*** Begin section ***

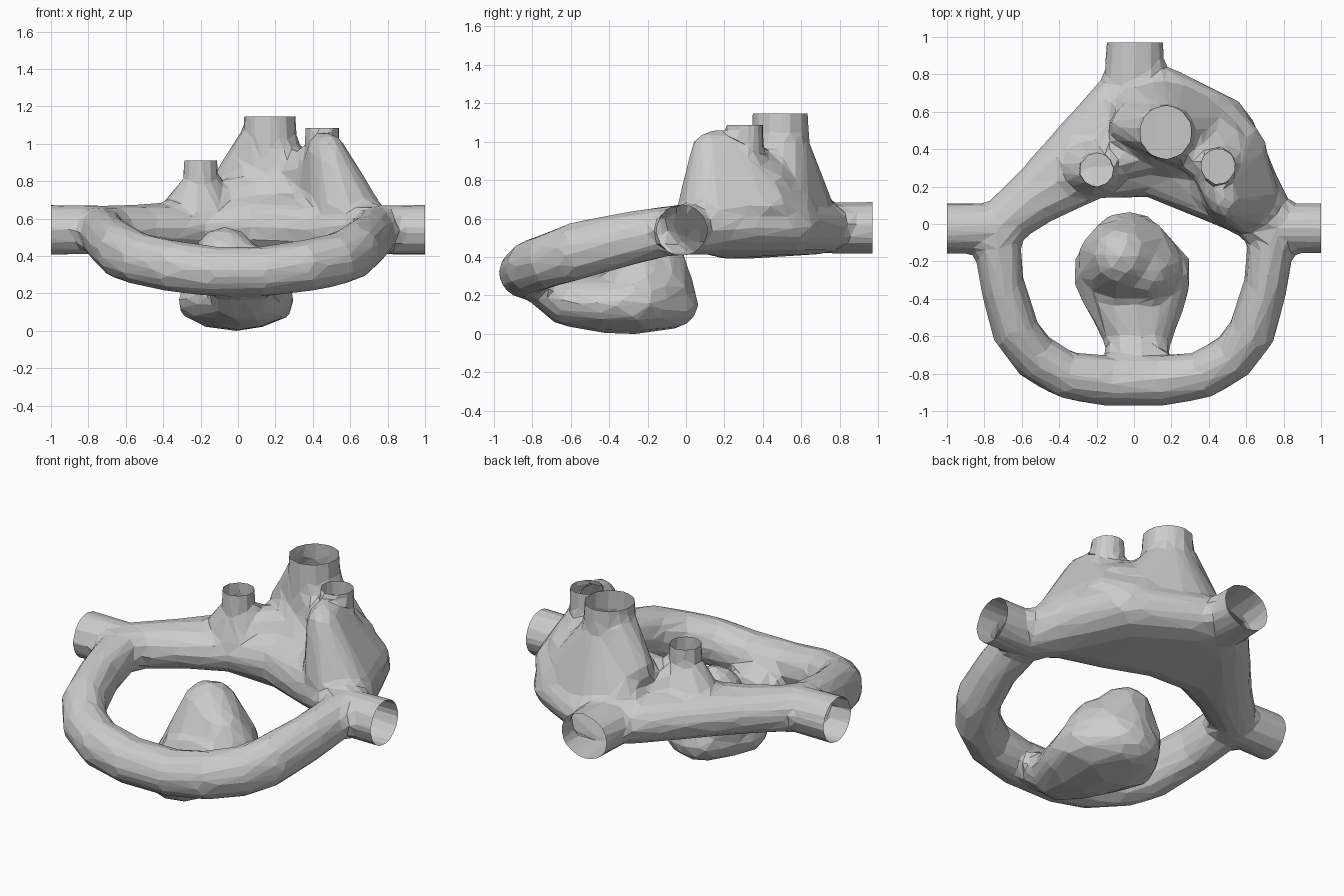
import bpy, bmesh
from mathutils import Vector

if "Cube" in bpy.data.objects:
    bpy.data.objects.remove(bpy.data.objects["Cube"])

# unit sphere sample points used by every hull
tmp = bmesh.new()
bmesh.ops.create_icosphere(tmp, subdivisions=2, radius=1)
UNIT = [v.co.copy() for v in tmp.verts]
tmp.free()

raw = bpy.data.meshes.new("raw_volume")
total = bmesh.new()


def hull(*blobs):
    """Convex solid around ellipsoids given as (x, y, z, r) or (x, y, z, rx, ry, rz)."""
    bm = bmesh.new()
    for b in blobs:
        c = Vector(b[:3])
        r = b[3:] if len(b) == 6 else (b[3],) * 3
        for u in UNIT:
            bm.verts.new(c + Vector((u.x * r[0], u.y * r[1], u.z * r[2])))
    bmesh.ops.convex_hull(bm, input=bm.verts[:])
    bmesh.ops.delete(bm, geom=[v for v in bm.verts if not v.link_faces], context='VERTS')
    bmesh.ops.recalc_face_normals(bm, faces=bm.faces[:])
    part = bpy.data.meshes.new("part")
    bm.to_mesh(part)
    bm.free()
    total.from_mesh(part)
    bpy.data.meshes.remove(part)


def chain(*blobs):
    for a, b in zip(blobs, blobs[1:]):
        hull(a, b)


# ring passage and side exits, mirrored
for s in (-1, 1):
    chain((s * .735, -.07, .54, .13), (s * .705, -.32, .49, .12, .12, .145),
          (s * .63, -.58, .43, .13, .13, .155), (s * .53, -.71, .385, .13, .13, .145),
          (s * .36, -.81, .35, .13, .13, .14),
          (s * .13, -.84, .32, .14, .137, .135), (0, -.84, .32, .14, .137, .135))
    chain((s * .7, -.02, .54, .135), (s * 1.2, -.025, .54, .14))

# low main gallery
arm = (-.5, .17, .545, .16, .17, .135)
mid = (-.23, .31, .55, .2, .18, .14)
back = (-.1, .62, .55, .16, .17, .135)
rear = (.12, .7, .55, .2, .15, .135)
east = (.43, .5, .56, .22, .2, .15)
core = (.1, .31, .56, .17)
corner = (.61, .13, .56, .2, .2, .15)
inner = (.4, .2, .56, .17)
hull((-.74, -.02, .54, .13), arm)
hull(arm, mid, back)
hull(mid, back, rear, east, core)
hull(core, east, corner, inner)
hull(corner, (.76, -.03, .54, .13))
chain((0, .62, .55, .18, .18, .13), (.01, 1.2, .55, .142))

# tall mound with the three chimneys
hull((.3, .44, .65, .38, .26, .1), (.13, .5, .87, .2, .15, .06))
hull((-.02, .53, .8, .12, .11, .1), (.17, .49, 1.08, .135, .14, .1), (.22, .45, .75, .15))
hull((.12, .6, .67, .26, .17, .1), (.17, .5, 1.0, .14, .14, .1), (.36, .5, .7, .2, .16, .1))
chain((.17, .49, .97, .155), (.17, .49, 1.35, .13, .138, .14))
hull((.58, .13, .65, .2, .18, .1), (.46, .2, .95, .1, .14, .11),
     (.49, .13, .94, .09, .11, .12), (.49, .4, .66, .22, .2, .12))
hull((.45, .27, .87, .11), (.24, .46, .84, .12), (.45, .4, .72, .18))
chain((.45, .31, .95, .1), (.45, .31, 1.3, .09))
hull((-.22, .31, .62, .22, .17, .12), (-.2, .29, .8, .088))
chain((-.2, .29, .75, .1), (-.2, .29, 1.15, .083))
hull((-.15, .34, .68, .11), (.1, .4, .72, .13), (0, .5, .68, .12))

# sunken chamber inside the ring
foot = (.02, -.62, .175, .18, .13, .13)
hull((-.01, -.26, .165, .33, .24, .16), (-.03, -.08, .16, .2, .15, .13),
     (.01, -.42, .15, .27, .15, .14), foot)
hull(foot, (.01, -.8, .29, .18, .1, .1))
hull((-.03, -.2, .24, .28, .25, .16), (-.07, -.17, .42, .16, .16, .14))
hull((.05, -.24, .25, .22, .2, .15), (.06, -.25, .36, .13, .13, .11))

total.to_mesh(raw)
total.free()
shell = bpy.data.objects.new("tunnel_shell", raw)
bpy.context.collection.objects.link(shell)

# fuse into one skin, relax, reduce to coarse facets
rm = shell.modifiers.new("fuse", 'REMESH')
rm.mode = 'VOXEL'
rm.voxel_size = .022
sm = shell.modifiers.new("relax", 'SMOOTH')
sm.factor, sm.iterations = .5, 10
dg = bpy.context.evaluated_depsgraph_get()
count = len(shell.evaluated_get(dg).data.polygons) * 2
dec = shell.modifiers.new("facets", 'DECIMATE')
dec.ratio = min(1, 1900 / count)
dg = bpy.context.evaluated_depsgraph_get()
skin = bpy.data.meshes.new_from_object(shell.evaluated_get(dg))
shell.modifiers.clear()
shell.data = skin
bpy.data.meshes.remove(raw)

# slice the passages open
bm = bmesh.new()
bm.from_mesh(skin)


def slice_open(point, normal, radius):
    p, n = Vector(point), Vector(normal)

    def near(co):
        d = co - p
        return (d - n * d.dot(n)).length < radius and d.dot(n) > -.25

    faces = [f for f in bm.faces if any(near(v.co) for v in f.verts)]
    geom = list({e for f in faces for e in f.edges}) + list({v for f in faces for v in f.verts}) + faces
    bmesh.ops.bisect_plane(bm, geom=geom, dist=1e-5, plane_co=p, plane_no=n)
    dead = [v for v in bm.verts if near(v.co) and (v.co - p).dot(n) > 1e-4]
    bmesh.ops.delete(bm, geom=dead, context='VERTS')


for s in (-1, 1):
    slice_open((s, -.025, .54), (s, 0, 0), .3)
slice_open((0, .97, .55), (0, 1, 0), .3)
slice_open((.17, .49, 1.145), (0, 0, 1), .19)
slice_open((.45, .31, 1.085), (0, 0, 1), .13)
slice_open((-.2, .29, .91), (0, 0, 1), .13)

# settle on the ground
low = min(v.co.z for v in bm.verts)
for v in bm.verts:
    if v.co.z < .4:
        v.co.z -= low * (.4 - v.co.z) / (.4 - low)
bm.to_mesh(skin)
bm.free()
for f in skin.polygons:
    f.use_smooth = False
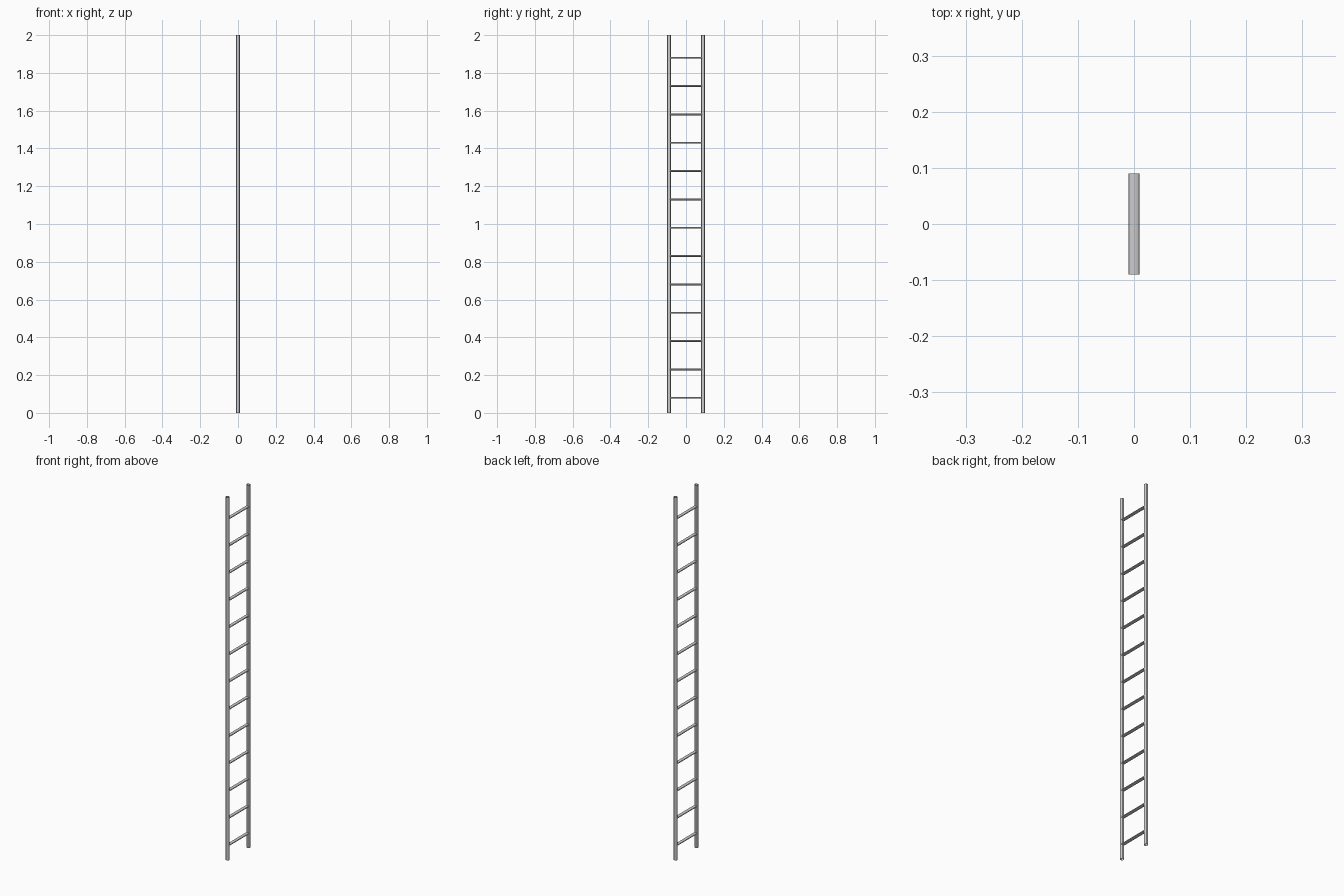
import bpy
from math import pi

if "Cube" in bpy.data.objects:
    bpy.data.objects.remove(bpy.data.objects["Cube"])

RAIL_Y = 0.09      # rail centre offset
HEIGHT = 2.0
RADIUS = 0.01


def tube(name, location, length, rotation=(0, 0, 0), scale=(1, 1, 1)):
    """Open-ended tube, smooth shaded."""
    bpy.ops.mesh.primitive_cylinder_add(
        vertices=12, radius=RADIUS, depth=length, end_fill_type='NOTHING',
        location=location, rotation=rotation)
    obj = bpy.context.object
    obj.name = name
    obj.scale = scale
    bpy.ops.object.transform_apply(location=False, rotation=True, scale=True)
    bpy.ops.object.shade_smooth_by_angle()
    return obj


# Side rails
for side, y in (("left", -RAIL_Y), ("right", RAIL_Y)):
    tube(f"{side}_rail", (0, y, HEIGHT / 2), HEIGHT)

# Flattened rungs running between the rail centres
for i in range(13):
    tube(f"rung_{i + 1}", (0, 0, 0.08 + 0.15 * i), 2 * RAIL_Y,
         rotation=(pi / 2, 0, 0), scale=(1, 0.5, 1))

*** End section ***

> Problem statement:
Where does the word "meshes" show up in the material? Copy out each line that has it.

> Response:
raw = bpy.data.meshes.new("raw_volume")
    part = bpy.data.meshes.new("part")
    bpy.data.meshes.remove(part)
skin = bpy.data.meshes.new_from_object(shell.evaluated_get(dg))
bpy.data.meshes.remove(raw)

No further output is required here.